The recent WeWork IPO debacle shows that the markets can still work. WeWork’s IPO problems show how risk transfer mechanisms expose risks and risk management is an important part of well-performing markets.
Here’s the storyline.
Private Equity (PE) money takes risks. That’s Ok and a good thing. PE place bets across industries. That’s a good thing as well. The really smart people, we hope, that society should applaud are doing something more concrete then moving money around (yes, sometimes after a “hit” people move to PE). But hope is not a strategy. In the end, we have a bunch of PE people who want returns from their investments and they obtain returns from the work of others–say WeWork. Given all the bets PE places, many will lose, some will win big.
Since money is involved, there is bad behavior–everywhere. Money makes some people crazy. Look at WeWork. Bad behavior from people we want to succeed trickled upward into PE where bad behavior already existed. PE players reinforced and “played up” up WeWork. Of course, they played it up regardless of what they thought about WeWork. PE had significant investments in the company and they wanted to win big. PE wanted to convince people that their investment made sense so they would buy into it–a classic sell job. Their bad behavior made WeWork look like it was worth tens of billions when in reality it is a corporate office rental company.

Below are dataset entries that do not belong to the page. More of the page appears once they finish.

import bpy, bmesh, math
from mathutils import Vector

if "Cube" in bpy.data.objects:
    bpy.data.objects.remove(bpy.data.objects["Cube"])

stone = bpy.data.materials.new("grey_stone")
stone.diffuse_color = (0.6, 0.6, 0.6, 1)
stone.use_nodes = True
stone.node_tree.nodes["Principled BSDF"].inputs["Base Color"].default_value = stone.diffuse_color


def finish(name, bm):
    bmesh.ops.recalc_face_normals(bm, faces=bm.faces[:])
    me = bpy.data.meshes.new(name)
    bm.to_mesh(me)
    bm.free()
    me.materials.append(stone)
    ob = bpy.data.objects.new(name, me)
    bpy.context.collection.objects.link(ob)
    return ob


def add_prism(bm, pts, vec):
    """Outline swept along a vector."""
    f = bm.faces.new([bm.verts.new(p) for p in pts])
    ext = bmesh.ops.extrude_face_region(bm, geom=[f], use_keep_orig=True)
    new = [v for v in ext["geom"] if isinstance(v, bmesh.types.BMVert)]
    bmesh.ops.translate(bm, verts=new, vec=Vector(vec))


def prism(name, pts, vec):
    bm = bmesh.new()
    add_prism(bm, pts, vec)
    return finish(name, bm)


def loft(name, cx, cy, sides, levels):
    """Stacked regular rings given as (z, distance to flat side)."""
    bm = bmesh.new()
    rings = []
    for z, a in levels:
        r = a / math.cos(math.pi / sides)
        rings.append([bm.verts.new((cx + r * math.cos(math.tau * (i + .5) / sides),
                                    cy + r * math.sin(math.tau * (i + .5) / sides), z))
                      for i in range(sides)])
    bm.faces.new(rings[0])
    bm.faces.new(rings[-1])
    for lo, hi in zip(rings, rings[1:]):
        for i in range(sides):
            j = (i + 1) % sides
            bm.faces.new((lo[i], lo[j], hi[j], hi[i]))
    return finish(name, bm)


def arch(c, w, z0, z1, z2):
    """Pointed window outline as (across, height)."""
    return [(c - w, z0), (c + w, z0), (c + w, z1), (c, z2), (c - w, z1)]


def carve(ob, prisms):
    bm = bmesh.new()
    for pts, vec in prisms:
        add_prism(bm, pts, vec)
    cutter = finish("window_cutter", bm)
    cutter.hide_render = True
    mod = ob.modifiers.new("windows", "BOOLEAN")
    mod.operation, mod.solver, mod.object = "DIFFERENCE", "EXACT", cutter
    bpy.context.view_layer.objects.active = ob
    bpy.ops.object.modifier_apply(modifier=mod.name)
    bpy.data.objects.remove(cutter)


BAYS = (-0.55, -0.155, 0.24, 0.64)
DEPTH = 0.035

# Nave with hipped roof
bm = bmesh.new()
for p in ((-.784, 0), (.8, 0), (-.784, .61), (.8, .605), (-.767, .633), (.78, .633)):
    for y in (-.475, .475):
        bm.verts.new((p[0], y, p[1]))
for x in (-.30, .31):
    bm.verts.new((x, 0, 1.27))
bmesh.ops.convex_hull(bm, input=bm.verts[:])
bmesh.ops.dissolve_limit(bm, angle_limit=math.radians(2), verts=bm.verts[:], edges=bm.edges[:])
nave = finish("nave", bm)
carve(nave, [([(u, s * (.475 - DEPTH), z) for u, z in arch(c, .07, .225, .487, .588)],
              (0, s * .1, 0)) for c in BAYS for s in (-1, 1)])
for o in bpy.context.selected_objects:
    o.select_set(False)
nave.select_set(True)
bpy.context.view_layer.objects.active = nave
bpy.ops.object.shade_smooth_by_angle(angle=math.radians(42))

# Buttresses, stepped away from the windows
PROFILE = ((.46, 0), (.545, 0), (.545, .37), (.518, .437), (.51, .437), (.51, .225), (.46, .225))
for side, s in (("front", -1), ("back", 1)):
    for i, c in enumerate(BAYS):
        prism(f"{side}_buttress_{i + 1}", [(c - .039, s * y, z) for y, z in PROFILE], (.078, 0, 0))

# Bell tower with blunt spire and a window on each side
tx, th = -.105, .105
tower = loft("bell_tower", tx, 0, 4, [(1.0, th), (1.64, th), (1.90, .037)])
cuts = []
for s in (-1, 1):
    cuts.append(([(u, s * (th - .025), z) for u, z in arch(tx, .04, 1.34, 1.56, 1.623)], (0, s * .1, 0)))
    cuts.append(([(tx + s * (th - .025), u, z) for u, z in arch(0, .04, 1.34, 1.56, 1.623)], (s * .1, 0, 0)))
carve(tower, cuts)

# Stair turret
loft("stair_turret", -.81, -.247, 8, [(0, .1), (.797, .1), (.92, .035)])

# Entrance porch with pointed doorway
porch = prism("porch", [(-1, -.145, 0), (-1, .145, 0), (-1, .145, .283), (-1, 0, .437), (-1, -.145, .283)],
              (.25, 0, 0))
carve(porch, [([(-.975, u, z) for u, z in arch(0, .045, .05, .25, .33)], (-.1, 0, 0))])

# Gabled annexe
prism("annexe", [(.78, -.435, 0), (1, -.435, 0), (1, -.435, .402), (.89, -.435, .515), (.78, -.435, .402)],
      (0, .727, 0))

Here’s where the “markets still work” comment comes into the story.
Imagine one party that takes many risks and plays up its investments–“these investments are great!” However, public equity markets run on a higher level of transparency. Financial documents describe a company’s organization and show investors where the “value” is. Financial reporting and transparency is a public market function and was explicitly designed to expose issues like WeWork’s. Public equity markets like hard facts such as earnings. While you might argue that public equity has its downsides and is sometimes not so smart, public equity is a much larger pool of money to tap into and much more liquid. PE wants “public.”
If you move money from PE to public equity, the risk is also moved. For example, risk shifts from a few PE companies to the public. The public risk pool is much larger. Assuming that private risk assessments were held to the same standards as public risk assessments, we can use their “results” to predict how smooth the transfer will be. While there are exceptions to the rule and bad behavior during transfers happens, when the risk profiles are more or less in agreement, there is an orderly transfer of risk. Each risk holder in the public area, in theory, holds less risk “per unit” as the equity holder pool typically becomes much larger. The public benefits because the “common” investor can invest in companies. PE benefits–payback. That’s all Ok.
However, when the risk profiles between private and public are a mismatch, we see a situation like what happened with WeWork. The risk profiles were way out of whack, and the friction between the two was exposed. The mismatch was huge, and WeWork collapsed.
Sometimes the mismatch continues for a while and gets corrected later. Most “middle-men” businesses, like WeWork, Uber, and “last mile” delivery companies, are not technology companies. They are service companies using technology–very common and mundane. Service companies get a much lower valuation/multiple. The middle-men players may see a bump for a bit, but over time, they are just a “tax.” These costs need to be squeezed out. Facebook is like this as well, but less so on this particular topic.